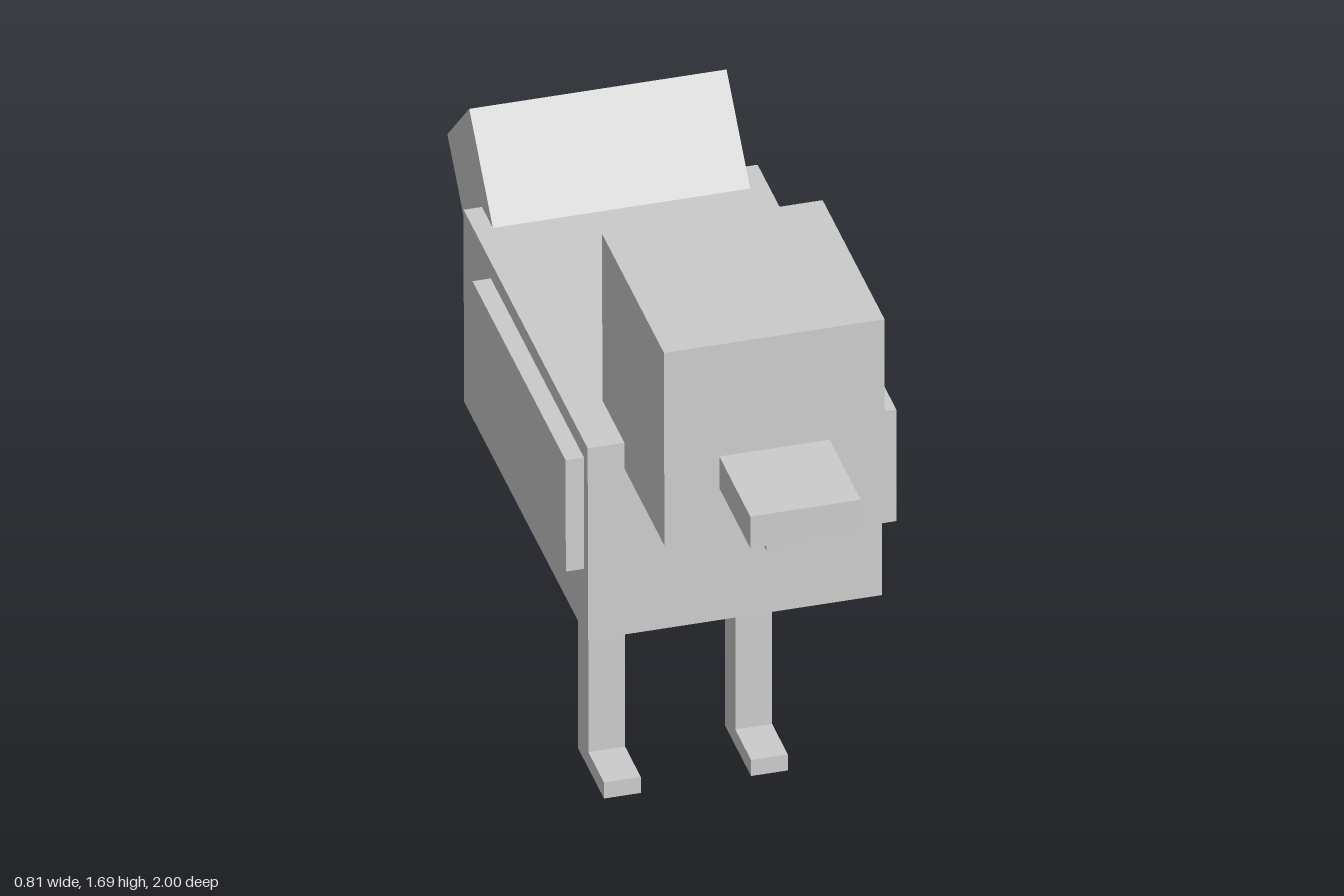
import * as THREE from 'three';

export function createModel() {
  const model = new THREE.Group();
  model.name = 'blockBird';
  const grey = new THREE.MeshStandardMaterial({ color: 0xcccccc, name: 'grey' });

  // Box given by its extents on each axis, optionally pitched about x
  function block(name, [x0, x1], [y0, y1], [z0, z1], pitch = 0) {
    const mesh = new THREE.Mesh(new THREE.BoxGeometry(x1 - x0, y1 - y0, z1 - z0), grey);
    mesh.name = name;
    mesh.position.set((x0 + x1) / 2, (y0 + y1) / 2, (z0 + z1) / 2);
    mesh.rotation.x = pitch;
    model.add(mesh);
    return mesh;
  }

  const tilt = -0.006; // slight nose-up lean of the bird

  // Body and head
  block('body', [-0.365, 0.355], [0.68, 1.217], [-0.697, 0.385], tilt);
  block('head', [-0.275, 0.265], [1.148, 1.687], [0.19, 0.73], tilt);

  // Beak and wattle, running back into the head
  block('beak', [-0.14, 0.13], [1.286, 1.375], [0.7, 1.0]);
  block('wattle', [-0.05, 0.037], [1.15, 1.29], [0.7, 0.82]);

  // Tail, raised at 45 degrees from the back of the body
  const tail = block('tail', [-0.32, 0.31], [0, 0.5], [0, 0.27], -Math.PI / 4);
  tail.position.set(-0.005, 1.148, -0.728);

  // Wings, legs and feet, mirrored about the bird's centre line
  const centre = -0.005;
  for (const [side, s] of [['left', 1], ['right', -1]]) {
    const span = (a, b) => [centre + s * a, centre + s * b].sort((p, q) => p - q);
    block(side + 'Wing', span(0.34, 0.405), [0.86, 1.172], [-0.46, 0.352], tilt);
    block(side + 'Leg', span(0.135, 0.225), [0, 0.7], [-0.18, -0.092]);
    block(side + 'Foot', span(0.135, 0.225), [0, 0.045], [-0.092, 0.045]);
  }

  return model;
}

● ● ● ● ●

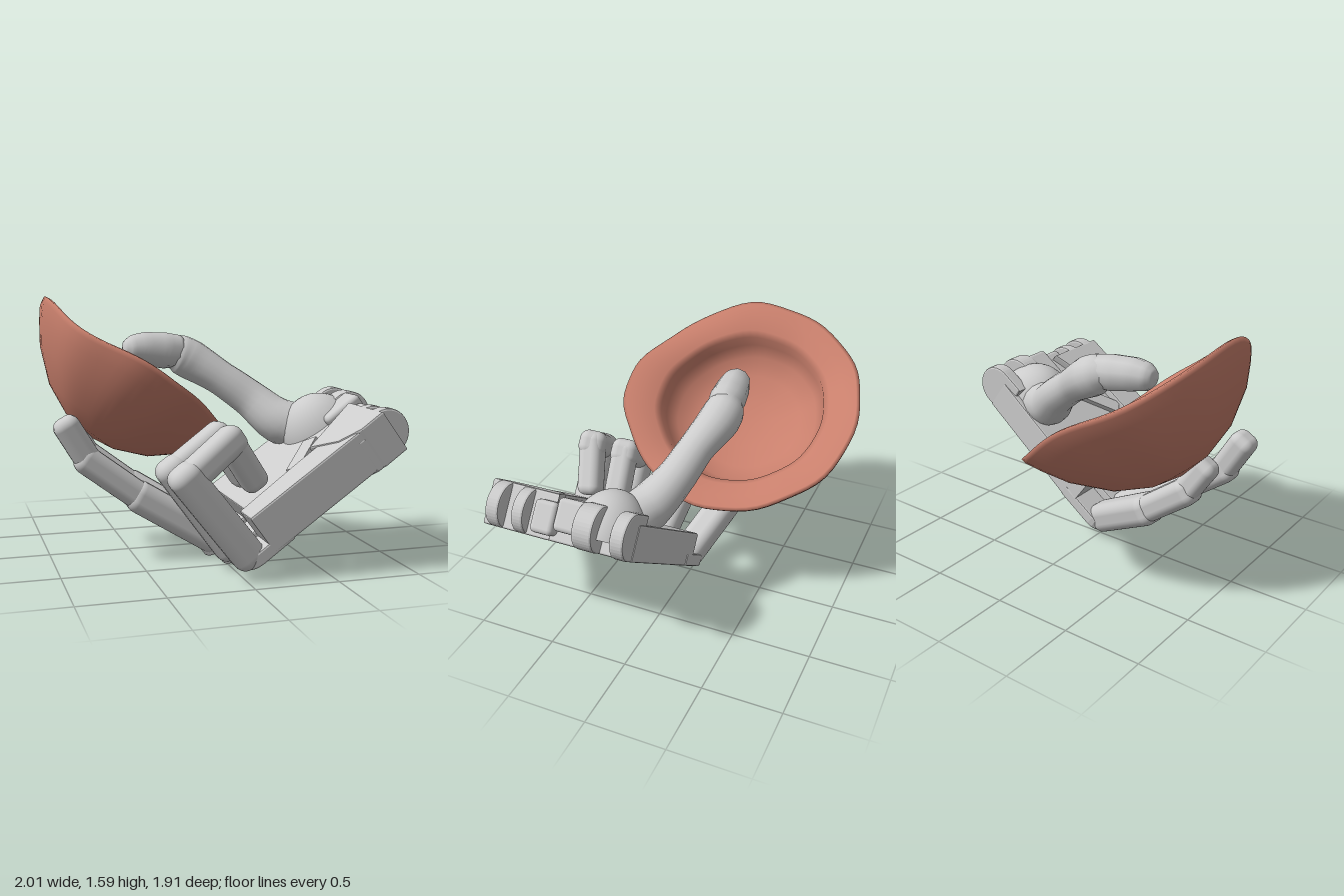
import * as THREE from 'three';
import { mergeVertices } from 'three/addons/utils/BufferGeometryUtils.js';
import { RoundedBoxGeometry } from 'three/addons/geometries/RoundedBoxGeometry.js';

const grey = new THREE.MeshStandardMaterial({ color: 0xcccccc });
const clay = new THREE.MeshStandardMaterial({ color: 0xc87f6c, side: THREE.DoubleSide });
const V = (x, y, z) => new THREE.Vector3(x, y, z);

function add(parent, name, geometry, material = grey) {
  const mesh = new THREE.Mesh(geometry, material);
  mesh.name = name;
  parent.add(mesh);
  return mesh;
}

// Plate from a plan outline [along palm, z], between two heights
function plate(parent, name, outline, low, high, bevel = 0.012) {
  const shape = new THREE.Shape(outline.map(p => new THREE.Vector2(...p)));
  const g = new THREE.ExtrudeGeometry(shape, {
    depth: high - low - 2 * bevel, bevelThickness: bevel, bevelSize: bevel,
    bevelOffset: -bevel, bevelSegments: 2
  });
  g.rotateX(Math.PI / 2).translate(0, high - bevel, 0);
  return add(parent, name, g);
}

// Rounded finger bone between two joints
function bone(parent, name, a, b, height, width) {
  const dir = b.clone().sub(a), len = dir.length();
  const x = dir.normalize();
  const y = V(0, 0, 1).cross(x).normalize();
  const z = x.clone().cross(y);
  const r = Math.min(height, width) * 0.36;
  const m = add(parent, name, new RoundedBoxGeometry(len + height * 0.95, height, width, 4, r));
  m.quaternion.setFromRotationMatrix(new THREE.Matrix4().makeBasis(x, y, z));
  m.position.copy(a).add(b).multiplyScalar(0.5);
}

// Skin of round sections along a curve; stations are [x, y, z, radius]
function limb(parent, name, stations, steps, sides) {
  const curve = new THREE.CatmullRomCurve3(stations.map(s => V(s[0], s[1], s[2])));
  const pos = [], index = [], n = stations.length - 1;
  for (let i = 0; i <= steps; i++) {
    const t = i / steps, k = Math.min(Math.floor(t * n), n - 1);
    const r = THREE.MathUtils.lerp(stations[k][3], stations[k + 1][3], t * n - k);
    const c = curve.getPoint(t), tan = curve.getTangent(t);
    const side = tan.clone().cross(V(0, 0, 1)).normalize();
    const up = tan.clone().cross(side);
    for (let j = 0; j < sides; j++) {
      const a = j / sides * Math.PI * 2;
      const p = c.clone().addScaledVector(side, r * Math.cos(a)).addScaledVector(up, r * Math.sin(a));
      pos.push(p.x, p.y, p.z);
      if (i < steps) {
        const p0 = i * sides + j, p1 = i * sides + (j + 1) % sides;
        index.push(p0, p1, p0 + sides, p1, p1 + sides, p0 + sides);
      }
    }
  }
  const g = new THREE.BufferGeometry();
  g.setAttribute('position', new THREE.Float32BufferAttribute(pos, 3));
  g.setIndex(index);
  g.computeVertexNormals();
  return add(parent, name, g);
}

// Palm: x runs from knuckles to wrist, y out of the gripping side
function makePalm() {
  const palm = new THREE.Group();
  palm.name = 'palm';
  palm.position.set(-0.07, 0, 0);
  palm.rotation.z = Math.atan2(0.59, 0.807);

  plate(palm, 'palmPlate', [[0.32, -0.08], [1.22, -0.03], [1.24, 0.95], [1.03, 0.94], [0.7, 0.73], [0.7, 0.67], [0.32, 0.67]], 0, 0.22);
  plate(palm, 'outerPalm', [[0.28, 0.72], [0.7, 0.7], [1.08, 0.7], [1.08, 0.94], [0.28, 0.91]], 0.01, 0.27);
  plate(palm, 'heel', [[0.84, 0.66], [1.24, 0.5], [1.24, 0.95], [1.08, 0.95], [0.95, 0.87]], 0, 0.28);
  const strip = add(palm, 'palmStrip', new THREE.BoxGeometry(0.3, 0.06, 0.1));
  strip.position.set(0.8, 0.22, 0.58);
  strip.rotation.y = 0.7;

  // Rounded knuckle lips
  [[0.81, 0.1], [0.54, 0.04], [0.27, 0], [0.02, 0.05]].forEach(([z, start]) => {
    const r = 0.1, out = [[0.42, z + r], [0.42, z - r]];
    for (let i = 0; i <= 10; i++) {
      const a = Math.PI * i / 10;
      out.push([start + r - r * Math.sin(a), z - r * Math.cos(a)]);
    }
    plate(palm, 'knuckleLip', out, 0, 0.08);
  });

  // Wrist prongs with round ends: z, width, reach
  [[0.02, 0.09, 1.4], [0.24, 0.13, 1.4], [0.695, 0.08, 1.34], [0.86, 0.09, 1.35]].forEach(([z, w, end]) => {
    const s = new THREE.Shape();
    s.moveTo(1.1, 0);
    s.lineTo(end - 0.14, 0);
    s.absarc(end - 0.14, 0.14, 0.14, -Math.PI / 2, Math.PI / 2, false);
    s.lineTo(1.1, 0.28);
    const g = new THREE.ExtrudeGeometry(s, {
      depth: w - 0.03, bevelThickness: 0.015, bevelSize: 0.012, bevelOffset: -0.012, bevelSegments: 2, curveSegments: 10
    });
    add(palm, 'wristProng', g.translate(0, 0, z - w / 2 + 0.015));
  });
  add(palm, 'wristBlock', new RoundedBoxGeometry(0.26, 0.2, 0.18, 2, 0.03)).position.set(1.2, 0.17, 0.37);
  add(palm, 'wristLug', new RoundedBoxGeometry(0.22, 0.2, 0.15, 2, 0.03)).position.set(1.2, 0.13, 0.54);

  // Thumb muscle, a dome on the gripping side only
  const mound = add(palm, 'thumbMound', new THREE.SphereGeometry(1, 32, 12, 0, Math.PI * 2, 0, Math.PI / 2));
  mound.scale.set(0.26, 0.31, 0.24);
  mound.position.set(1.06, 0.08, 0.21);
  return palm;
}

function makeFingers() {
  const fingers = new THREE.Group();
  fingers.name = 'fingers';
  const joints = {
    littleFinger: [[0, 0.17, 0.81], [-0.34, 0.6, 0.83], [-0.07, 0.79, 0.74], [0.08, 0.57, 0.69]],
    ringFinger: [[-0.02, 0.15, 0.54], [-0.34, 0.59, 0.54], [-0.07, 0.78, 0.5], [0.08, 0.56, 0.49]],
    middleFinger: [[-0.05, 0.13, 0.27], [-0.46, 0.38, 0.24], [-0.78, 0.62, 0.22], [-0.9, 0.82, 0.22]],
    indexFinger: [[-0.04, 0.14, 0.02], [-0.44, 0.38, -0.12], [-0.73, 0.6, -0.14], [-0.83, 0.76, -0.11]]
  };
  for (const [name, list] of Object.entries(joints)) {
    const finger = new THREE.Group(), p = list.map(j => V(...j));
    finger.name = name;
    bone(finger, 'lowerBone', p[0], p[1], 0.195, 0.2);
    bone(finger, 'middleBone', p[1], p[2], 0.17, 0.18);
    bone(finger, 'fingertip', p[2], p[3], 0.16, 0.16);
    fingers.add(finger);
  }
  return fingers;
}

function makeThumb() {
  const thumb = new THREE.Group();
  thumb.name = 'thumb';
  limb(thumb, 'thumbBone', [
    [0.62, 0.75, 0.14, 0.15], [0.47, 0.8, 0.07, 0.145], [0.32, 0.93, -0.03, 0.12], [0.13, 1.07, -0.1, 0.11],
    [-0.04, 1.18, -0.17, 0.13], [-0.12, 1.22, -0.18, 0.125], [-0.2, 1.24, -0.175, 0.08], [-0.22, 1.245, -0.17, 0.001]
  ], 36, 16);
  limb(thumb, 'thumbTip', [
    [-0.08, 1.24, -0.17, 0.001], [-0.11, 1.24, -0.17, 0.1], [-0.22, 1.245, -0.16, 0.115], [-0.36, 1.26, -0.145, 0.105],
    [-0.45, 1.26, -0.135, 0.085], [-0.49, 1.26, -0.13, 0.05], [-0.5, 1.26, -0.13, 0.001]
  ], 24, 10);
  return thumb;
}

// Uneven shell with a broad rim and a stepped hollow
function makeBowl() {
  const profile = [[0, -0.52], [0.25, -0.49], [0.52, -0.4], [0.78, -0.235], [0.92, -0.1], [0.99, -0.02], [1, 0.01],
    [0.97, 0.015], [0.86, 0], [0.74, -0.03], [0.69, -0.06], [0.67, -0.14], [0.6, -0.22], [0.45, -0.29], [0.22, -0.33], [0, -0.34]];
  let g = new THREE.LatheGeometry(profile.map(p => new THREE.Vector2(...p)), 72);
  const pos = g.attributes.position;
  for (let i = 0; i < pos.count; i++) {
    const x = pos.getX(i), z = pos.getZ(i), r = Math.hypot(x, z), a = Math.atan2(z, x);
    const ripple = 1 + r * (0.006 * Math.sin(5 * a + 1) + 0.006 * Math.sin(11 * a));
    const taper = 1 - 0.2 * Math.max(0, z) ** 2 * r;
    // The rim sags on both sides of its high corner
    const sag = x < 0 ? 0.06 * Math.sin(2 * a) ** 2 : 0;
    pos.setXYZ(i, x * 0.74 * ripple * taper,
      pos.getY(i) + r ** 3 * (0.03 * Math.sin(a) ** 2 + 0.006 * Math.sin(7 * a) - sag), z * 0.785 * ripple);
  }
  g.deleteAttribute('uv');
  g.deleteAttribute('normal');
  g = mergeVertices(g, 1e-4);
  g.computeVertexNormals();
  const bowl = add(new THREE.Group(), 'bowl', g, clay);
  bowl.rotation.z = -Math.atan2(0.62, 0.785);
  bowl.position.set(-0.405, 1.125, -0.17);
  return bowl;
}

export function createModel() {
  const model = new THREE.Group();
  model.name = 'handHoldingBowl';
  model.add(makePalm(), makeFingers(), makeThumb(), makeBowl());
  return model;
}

● ● ● ● ●

## TASK DESCRIPTION
Only the lines containing the string "back" are needed; pull them out of the records.

## FINISHED EXERCISE
  // Beak and wattle, running back into the head
  // Tail, raised at 45 degrees from the back of the body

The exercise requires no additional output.